What you need to do> Every line below between the one holding "gem.matrix_world = Matrix.Translation((sx" and the one holding "bpy.context.collection.objects.link(gem)", inclusive, should be copied exactly, and no other line.
(Beginning of Records provided)
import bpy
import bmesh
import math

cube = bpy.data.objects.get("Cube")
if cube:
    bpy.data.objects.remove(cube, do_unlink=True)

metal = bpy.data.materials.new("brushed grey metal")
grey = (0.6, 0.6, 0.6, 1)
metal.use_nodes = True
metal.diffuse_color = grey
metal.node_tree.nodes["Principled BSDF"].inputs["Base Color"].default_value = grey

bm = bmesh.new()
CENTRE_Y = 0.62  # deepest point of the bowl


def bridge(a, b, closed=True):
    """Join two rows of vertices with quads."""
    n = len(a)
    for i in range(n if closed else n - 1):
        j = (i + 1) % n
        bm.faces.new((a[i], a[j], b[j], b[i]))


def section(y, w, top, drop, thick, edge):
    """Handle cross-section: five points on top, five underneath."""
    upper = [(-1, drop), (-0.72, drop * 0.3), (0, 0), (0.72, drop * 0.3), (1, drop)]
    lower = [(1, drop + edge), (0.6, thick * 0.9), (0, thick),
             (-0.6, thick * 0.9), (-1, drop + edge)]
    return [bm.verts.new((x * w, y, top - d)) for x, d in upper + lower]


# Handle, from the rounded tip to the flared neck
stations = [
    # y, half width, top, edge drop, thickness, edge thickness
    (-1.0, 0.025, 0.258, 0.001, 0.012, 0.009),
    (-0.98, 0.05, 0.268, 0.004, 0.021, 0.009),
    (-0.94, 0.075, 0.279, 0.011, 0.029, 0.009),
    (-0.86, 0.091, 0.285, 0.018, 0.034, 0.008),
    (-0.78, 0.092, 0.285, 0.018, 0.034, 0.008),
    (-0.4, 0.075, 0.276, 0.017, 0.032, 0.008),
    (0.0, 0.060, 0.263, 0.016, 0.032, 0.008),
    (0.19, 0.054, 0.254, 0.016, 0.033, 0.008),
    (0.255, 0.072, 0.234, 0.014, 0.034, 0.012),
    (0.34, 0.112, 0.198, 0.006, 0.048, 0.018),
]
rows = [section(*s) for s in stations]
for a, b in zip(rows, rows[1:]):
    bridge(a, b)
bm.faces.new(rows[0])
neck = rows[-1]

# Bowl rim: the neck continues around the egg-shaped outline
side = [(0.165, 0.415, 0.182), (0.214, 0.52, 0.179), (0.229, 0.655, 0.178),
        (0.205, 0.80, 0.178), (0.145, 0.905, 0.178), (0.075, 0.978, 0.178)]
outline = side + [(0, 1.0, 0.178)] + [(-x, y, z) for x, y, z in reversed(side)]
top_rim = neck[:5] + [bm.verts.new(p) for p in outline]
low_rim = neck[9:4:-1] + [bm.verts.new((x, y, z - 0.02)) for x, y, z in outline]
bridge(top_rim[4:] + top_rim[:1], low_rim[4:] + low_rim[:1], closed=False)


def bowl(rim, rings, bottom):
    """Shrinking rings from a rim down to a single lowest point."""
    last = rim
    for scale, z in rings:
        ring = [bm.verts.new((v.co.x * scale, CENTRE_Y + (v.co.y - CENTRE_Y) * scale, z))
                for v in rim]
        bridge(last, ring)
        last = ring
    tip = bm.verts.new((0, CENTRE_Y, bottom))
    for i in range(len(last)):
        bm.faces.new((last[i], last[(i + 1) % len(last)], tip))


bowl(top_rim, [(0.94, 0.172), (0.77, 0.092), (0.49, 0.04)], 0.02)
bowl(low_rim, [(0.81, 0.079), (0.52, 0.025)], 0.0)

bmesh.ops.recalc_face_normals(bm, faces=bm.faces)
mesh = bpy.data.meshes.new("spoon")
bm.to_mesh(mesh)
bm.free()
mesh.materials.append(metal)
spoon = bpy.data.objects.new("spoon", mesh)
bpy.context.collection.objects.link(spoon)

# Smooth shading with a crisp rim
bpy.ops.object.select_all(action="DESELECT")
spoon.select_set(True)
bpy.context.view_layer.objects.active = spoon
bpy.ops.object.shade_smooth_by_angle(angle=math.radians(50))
(End of Records provided)
(Beginning of Records provided)
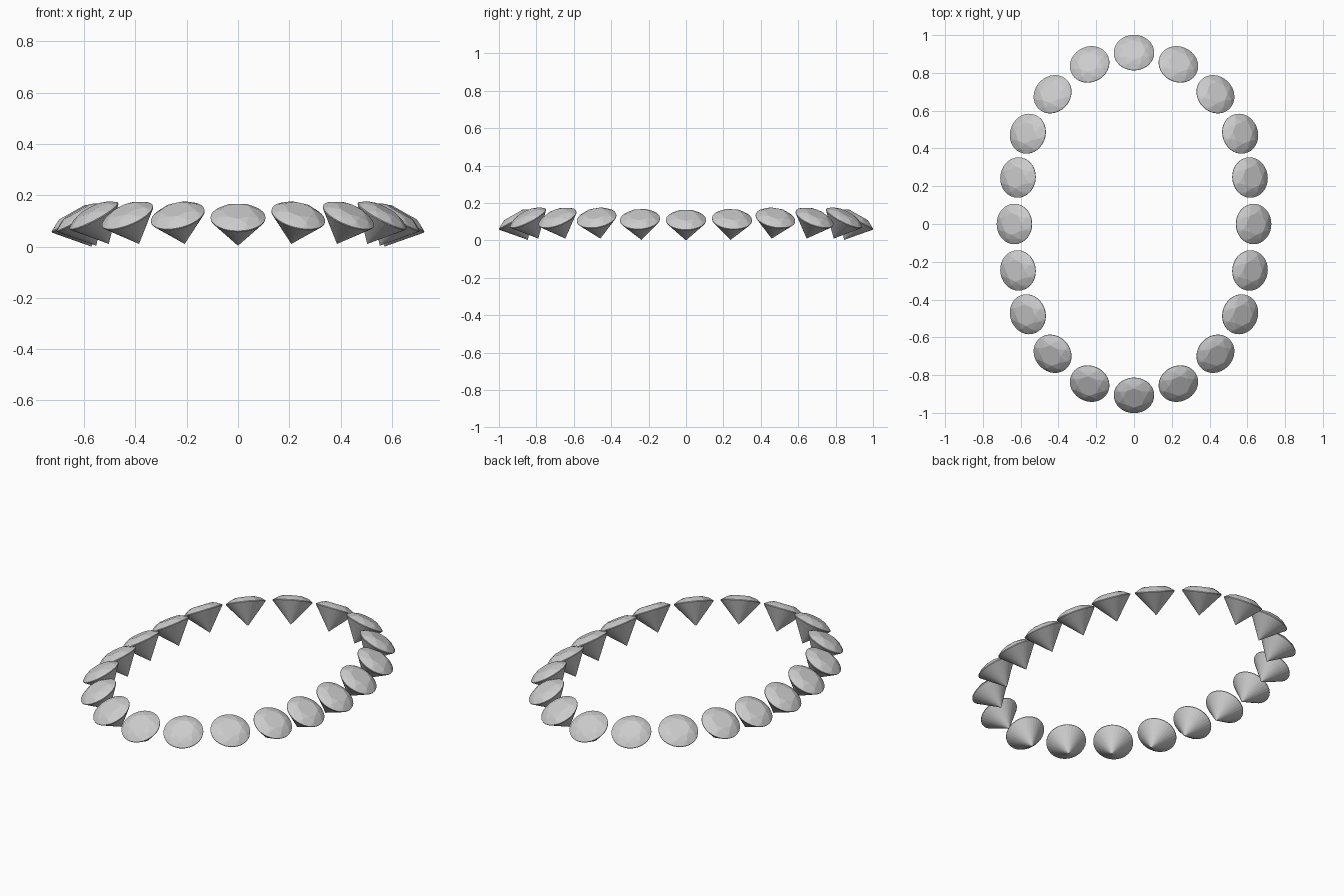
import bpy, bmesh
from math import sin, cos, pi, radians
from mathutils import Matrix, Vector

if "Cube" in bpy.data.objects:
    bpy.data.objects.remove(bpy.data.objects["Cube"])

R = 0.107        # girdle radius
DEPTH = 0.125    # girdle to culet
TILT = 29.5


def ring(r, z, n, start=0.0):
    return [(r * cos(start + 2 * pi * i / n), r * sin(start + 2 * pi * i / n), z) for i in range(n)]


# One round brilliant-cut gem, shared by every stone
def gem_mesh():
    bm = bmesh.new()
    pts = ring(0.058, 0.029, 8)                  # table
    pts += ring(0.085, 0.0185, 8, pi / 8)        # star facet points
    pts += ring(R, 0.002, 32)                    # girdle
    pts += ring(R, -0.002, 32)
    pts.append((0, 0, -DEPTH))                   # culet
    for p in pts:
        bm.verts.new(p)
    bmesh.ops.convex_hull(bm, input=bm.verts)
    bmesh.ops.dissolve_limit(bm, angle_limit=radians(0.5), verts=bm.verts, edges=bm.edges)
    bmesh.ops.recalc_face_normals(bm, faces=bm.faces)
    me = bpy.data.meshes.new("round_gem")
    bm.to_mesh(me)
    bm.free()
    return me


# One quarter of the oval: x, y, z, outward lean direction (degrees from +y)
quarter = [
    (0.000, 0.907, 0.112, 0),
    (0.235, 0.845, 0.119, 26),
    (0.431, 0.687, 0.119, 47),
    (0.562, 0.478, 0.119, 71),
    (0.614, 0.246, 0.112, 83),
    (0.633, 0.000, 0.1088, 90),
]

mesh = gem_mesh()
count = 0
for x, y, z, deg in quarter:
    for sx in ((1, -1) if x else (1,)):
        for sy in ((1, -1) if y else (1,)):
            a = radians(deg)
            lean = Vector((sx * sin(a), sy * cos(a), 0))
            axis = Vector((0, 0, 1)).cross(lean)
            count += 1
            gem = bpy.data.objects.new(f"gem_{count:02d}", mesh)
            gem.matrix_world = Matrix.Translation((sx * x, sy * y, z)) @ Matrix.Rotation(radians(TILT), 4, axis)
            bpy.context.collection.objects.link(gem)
(End of Records provided)
The completed task>
            gem.matrix_world = Matrix.Translation((sx * x, sy * y, z)) @ Matrix.Rotation(radians(TILT), 4, axis)
            bpy.context.collection.objects.link(gem)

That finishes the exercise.